A typical silicon PV cell is composed of a thin wafer consisting of an ultra-thin layer of phosphorus-doped (N-type) silicon on top of a thicker layer of boron-doped (P-type) silicon. An electrical field is created near the top surface of the cell where these two materials are in contact, called the P-N junction. When sunlight strikes the surface of a PV cell, this electrical field provides momentum and direction to light-stimulated electrons, resulting in a flow of current when the solar cell is connected to an electrical load

Regardless of size, a typical silicon PV cell produces about 0.5 – 0.6 volt DC under open-circuit, no-load conditions. The current (and power) output of a PV cell depends on its efficiency and size (surface area), and is proportional the intensity of sunlight striking the surface of the cell. For example, under peak sunlight conditions, a typical commercial PV cell with a surface area of 160 cm^2 (~25 in^2) will produce about 2 watts peak power. If the sunlight intensity were 40 percent of peak, this cell would produce about 0.8 watts.

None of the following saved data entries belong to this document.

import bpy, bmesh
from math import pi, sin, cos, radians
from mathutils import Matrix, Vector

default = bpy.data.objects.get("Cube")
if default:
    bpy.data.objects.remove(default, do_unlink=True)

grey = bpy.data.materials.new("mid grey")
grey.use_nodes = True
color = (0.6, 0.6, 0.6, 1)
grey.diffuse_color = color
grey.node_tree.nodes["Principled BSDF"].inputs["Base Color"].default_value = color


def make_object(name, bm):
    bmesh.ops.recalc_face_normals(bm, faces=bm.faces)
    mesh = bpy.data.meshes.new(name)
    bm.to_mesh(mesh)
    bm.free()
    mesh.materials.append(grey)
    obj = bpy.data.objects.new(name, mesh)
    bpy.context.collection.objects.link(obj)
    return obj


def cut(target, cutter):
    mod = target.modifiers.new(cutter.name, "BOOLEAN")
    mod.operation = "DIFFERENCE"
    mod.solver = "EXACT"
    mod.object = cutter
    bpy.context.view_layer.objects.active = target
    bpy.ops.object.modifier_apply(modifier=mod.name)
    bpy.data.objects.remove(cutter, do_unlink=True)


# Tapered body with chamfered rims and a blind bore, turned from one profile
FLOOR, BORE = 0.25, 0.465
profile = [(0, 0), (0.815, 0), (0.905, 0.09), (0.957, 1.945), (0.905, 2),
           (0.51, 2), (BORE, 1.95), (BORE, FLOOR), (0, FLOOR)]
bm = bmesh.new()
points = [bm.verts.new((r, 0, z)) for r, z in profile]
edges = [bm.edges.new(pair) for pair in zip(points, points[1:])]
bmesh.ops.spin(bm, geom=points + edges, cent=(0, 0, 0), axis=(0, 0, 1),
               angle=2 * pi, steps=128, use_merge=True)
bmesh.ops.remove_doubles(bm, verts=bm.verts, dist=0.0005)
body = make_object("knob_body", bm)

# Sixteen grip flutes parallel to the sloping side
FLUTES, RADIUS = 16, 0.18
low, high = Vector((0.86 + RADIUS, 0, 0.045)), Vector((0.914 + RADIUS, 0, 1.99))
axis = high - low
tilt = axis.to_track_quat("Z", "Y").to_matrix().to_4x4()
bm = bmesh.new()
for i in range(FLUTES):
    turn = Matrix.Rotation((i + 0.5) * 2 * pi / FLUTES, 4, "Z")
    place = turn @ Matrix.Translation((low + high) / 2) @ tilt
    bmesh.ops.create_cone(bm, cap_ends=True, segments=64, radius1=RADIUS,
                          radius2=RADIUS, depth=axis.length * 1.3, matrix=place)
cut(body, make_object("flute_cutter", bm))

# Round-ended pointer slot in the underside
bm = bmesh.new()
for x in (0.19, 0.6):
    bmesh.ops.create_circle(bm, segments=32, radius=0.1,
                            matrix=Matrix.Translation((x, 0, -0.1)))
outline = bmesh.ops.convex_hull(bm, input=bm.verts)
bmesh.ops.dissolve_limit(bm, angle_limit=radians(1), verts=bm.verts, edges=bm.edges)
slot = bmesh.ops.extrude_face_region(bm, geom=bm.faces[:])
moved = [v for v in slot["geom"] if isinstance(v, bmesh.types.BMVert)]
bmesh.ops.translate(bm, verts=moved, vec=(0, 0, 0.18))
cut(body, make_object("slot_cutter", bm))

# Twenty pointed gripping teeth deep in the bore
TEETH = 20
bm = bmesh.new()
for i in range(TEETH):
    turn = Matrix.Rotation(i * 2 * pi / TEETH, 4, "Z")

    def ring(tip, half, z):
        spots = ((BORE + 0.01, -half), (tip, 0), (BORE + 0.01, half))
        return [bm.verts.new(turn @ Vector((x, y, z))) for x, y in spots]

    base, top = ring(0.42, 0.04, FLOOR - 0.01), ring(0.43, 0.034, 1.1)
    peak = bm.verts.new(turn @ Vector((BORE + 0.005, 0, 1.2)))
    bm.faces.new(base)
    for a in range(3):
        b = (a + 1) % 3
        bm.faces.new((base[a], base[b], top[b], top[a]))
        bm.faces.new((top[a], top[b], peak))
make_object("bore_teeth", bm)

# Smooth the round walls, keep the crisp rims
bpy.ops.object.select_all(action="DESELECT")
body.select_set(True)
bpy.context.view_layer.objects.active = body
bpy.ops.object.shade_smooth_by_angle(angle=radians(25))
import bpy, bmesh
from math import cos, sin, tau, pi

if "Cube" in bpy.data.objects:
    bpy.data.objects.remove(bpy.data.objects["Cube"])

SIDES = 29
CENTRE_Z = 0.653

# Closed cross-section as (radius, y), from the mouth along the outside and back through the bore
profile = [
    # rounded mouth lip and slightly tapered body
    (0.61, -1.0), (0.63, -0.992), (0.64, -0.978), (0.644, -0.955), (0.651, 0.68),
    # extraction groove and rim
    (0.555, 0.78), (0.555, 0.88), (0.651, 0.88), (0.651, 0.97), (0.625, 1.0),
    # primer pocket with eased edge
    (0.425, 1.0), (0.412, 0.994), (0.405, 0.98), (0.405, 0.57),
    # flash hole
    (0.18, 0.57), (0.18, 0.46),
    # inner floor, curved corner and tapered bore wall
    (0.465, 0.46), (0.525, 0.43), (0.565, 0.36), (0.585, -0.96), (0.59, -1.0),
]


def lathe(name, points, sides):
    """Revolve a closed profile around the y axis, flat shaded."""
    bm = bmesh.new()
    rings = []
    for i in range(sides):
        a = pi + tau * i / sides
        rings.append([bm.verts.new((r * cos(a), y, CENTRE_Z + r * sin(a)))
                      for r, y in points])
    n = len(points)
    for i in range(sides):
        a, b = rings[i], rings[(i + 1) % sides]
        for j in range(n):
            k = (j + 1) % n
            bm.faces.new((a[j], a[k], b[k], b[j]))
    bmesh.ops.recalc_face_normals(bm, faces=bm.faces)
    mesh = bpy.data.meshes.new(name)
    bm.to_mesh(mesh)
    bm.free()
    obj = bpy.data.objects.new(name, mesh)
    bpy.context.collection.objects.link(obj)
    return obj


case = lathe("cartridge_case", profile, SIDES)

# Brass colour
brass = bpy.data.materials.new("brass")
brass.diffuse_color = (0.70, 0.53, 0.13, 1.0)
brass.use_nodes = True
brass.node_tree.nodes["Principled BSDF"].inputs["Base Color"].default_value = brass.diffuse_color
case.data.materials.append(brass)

Photovoltaic arrays can be mounted at a fixed angle facing south, or they can be mounted on a tracking device that follows the sun, allowing them to capture the most sunlight over the course of a day.

Because of their modularity, PV systems can be designed to meet any electrical requirement, no matter how large or how small. You also can connect them to an electric distribution system (grid-connected), or they can stand alone (off-grid).

An illustration showing a residential grid-connected small solar electric or photovoltaic system. It shows two square-shaped solar panels, each containing nine smaller squares, on the roof of a house. You can see how the electric current travels from the solar panels to an inverter box. From the inverter box, the electric current travels to a meter box and then to an electricity transmission tower, referred to as the utility service. Inside the house, from the inverter box, you see the electric current powering two lights, a television, and a clothes washer and dryer.


Wind Electric System

Small wind electric systems are one of the most cost-effective, home-based renewable energy systems. These systems are also nonpolluting.

If a small wind electric system is right for you, it can do the following:This illustration shows the basic parts of a small wind electric system. It shows the wind turbine. The turbine features two, long, thin blades attached at one end. Next to the the blades is a rotor, which looks like a metal band next to the blades. The rotor's connected to a generator/alternator, a cylindrical-shaped device.  A long, thin, triangular-shaped metal piece extends from the generator/alternator, with a tail at the end, which is shaped and placed much like the tail of one of those small wooden model planes. The turbine sits atop a tower, which is basically a long metal pole. The tower is connected beneath the generator/alternator.

  • Lower your electricity bills by 50–90%
  • Help you avoid the high costs of having utility power lines extended to a remote location
  • Help uninterruptible power supplies ride through extended utility outages.

Small wind electric systems can also be used for a variety of other applications, including water pumping on farms and ranches.

Wind is created by the unequal heating of the Earth's surface by the sun. Wind turbines convert the kinetic energy in wind into clean electricity.

When the wind spins the wind turbine's blades, a rotor captures the kinetic energy of the wind and converts it into rotary motion to drive the generator. The manuf acturer can provide information on the maximum wind speed at which the turbine is designed to operate safely. Most turbines have automatic overspeed-governing systems to keep the rotor from spinning out of control in very high winds.

A small wind system can be connected to an electric distribution system (grid-connected) or it can stand alone (off-grid).

All information courtesy U.S. Department of Energy